Let's cut to the chase: Any reasonably educated, thoughtful reader of the Old Testament, or Torah -- every word, not just takeout stories -- will pull up shocked at the gratuitous, gleeful gorefests.
That's what happened when Slate editor David Plotz sat down with it, not as a scholar, cleric or mystic, but simply as a curious, respectful reader. The result, "Good Book: The Bizarre, Hilarious, Disturbing, Marvelous and Inspiring Things I Learned When I Read Every Single Word of the Bible," is often very funny, but at heart it's a melancholy book.
Plotz, a secular Jew who went to both Hebrew school and an Episcopalian high school, knew the stories of Old Testament heroes such as Daniel and Esther. But he was horrified to find that their triumphs, like those of many other central figures, trigger bloodbaths in which the Israelites kill innocents with no reason, no mercy and no punishment by God, who often eggs them on.
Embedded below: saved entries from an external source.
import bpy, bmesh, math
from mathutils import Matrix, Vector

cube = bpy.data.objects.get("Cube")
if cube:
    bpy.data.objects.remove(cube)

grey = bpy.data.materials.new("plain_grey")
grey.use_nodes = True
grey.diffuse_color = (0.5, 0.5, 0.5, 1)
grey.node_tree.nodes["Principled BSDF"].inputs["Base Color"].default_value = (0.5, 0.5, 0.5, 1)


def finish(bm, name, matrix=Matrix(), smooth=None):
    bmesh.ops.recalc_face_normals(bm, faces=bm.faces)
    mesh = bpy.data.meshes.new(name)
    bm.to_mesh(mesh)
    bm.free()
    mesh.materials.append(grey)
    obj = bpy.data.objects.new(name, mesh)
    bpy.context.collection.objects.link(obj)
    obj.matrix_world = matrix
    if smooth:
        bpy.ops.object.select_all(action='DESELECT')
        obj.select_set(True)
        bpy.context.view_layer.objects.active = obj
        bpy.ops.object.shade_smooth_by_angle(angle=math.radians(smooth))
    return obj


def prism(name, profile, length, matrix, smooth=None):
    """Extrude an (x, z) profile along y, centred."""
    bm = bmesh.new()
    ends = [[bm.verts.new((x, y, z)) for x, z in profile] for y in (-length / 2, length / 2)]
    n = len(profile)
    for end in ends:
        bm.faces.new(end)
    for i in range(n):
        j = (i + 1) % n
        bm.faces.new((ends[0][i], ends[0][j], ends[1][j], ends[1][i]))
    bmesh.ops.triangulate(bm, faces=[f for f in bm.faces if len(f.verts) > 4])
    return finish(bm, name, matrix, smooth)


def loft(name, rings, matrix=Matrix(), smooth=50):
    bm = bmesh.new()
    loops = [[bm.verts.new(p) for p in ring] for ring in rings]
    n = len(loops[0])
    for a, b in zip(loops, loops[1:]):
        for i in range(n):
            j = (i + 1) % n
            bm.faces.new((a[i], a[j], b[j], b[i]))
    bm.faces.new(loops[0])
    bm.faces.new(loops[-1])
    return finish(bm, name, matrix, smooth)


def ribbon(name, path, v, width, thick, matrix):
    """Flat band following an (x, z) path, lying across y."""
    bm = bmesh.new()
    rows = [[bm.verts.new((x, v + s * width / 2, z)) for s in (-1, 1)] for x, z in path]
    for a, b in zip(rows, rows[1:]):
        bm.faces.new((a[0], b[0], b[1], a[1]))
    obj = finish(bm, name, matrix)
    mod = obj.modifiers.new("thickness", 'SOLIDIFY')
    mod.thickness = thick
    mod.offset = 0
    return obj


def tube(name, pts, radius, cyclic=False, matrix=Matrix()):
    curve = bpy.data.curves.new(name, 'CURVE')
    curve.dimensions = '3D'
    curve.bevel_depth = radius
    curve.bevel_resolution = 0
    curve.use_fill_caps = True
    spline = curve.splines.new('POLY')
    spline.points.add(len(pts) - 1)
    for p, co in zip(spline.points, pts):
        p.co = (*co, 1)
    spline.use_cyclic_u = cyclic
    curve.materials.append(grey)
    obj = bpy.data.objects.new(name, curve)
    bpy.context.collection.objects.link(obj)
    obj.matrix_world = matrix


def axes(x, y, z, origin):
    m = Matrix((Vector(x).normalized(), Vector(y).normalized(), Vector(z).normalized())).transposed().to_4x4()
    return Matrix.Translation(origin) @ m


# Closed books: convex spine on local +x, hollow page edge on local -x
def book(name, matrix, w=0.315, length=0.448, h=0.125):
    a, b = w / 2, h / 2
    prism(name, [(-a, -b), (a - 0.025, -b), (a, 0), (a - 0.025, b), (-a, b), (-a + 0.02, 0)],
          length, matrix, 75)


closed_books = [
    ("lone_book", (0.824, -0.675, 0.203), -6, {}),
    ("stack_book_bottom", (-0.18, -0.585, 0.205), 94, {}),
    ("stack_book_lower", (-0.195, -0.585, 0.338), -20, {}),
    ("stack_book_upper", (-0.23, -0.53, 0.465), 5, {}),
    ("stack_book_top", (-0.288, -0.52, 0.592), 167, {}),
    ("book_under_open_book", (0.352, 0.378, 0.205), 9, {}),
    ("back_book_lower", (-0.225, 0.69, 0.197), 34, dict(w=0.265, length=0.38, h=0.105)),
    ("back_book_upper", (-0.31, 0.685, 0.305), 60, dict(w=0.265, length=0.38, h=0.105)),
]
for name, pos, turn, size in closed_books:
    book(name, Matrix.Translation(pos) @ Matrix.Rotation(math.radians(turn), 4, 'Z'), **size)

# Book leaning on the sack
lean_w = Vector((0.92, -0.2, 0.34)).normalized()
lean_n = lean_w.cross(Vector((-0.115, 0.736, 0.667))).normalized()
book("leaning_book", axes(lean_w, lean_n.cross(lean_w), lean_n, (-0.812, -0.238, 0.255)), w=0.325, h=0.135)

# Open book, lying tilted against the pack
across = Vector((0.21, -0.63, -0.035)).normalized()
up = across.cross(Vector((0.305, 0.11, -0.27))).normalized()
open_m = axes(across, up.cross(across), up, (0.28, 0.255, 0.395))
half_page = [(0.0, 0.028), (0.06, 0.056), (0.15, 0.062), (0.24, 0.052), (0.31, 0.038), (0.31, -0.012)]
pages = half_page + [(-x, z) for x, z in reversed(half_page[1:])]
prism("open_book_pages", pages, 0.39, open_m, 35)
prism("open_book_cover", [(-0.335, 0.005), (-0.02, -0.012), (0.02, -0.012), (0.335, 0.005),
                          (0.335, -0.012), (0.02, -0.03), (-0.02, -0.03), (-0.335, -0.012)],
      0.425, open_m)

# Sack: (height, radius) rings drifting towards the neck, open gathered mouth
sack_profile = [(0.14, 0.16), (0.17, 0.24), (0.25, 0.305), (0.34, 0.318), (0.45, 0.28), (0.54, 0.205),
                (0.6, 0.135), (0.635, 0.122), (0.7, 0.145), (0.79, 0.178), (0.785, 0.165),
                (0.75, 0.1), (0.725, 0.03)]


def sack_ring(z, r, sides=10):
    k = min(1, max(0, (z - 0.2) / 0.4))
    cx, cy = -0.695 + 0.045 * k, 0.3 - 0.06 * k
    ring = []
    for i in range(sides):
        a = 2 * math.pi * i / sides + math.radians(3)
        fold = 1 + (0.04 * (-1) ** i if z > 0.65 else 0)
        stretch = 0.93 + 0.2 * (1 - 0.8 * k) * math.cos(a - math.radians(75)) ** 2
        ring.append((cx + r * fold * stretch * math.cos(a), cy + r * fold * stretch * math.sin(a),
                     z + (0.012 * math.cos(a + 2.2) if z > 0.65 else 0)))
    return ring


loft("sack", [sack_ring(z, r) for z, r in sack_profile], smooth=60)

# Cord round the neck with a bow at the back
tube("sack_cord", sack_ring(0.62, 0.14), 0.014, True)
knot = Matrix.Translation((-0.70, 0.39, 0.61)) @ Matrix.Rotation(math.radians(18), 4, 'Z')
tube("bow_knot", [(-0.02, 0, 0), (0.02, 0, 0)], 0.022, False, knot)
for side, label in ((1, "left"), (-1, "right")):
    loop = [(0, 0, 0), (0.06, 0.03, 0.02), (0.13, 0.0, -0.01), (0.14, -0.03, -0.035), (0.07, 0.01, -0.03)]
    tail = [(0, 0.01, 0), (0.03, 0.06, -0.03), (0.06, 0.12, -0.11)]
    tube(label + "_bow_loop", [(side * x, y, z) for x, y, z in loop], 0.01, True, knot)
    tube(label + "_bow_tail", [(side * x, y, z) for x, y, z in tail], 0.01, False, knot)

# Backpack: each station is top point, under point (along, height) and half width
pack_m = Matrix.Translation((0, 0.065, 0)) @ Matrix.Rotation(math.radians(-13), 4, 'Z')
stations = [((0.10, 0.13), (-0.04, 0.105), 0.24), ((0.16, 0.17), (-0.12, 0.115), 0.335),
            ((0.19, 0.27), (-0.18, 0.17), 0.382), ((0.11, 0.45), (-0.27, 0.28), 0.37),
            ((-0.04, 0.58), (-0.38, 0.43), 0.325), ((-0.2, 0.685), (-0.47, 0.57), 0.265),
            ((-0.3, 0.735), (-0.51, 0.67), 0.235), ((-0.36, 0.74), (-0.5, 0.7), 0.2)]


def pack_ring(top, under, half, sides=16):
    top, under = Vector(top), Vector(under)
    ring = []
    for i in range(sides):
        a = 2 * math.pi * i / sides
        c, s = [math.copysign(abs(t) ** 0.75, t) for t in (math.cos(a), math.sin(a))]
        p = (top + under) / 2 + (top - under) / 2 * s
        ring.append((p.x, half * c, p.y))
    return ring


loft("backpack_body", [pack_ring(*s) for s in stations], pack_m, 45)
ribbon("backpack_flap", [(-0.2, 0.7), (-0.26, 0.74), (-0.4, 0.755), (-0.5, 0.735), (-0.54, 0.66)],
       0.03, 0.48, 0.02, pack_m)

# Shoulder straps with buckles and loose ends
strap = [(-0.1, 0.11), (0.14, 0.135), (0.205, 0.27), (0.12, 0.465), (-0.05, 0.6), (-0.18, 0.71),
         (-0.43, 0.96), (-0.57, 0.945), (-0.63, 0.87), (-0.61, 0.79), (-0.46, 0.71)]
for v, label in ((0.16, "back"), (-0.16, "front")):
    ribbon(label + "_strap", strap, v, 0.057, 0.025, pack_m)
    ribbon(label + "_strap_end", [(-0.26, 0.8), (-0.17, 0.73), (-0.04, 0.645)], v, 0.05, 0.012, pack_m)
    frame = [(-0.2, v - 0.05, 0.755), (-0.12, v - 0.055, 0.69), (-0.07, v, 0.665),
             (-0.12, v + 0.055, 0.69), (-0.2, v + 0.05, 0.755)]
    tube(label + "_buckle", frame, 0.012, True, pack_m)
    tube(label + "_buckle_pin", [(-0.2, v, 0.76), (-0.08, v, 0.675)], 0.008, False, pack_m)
The Torah is also awash in wisdom and beauty, and Plotz rejoices at that. And reading it helped him to understand how Jews have endured as a people through the centuries while other biblical tribes are long gone -- because their stories and laws, as well as their history since, have bound them together and set them apart.
Plotz is well aware that biblical complexities and contradictions have kept scholars, Talmudic and Christian, busy for centuries, and that he's no scholar. And he knows better than to project modern values on ancient peoples.
But story after story of unprovoked murder, some of it genocidal, unleashed by the Israelites and/or their God, rattles him. And common explanations -- it's just a story, or God is wrathful; deal with it, or "become a Christian" if you want a more merciful God (lots to say about that one, but no room here) -- don't wash for him.
"The principal task of priests and rabbis has been cleaning up the Bible, taking complicated stories and bringing order to them," he writes. "But it is an artificial order, with a much neater morality than we find in the real book. ... Some of the heroes are intolerable; some of the villains are admirable, and God himself is often unreasonable. This messy Bible is truer to our actual world -- where the good do evil and the evil do good, where people suffer for no reason -- than the idealized Bible is. ... That's why we should read [it] for ourselves, to confront the complexity that the idealized Bible avoids."
But in doing so, Plotz found himself deeply sobered. Ultimately, this is a heartbreaking book, despite its humor (for example, Plotz dryly notes that when Noah made landfall with Earth's precious few surviving creatures, he sacrificed an animal) and joy in the less bloody books (like Ruth). And it's priceless for those of all traditions who see value in posing unanswerable questions to each other, and to God himself.
Pamela Miller is a night news editor and former religion writer at the Star Tribune.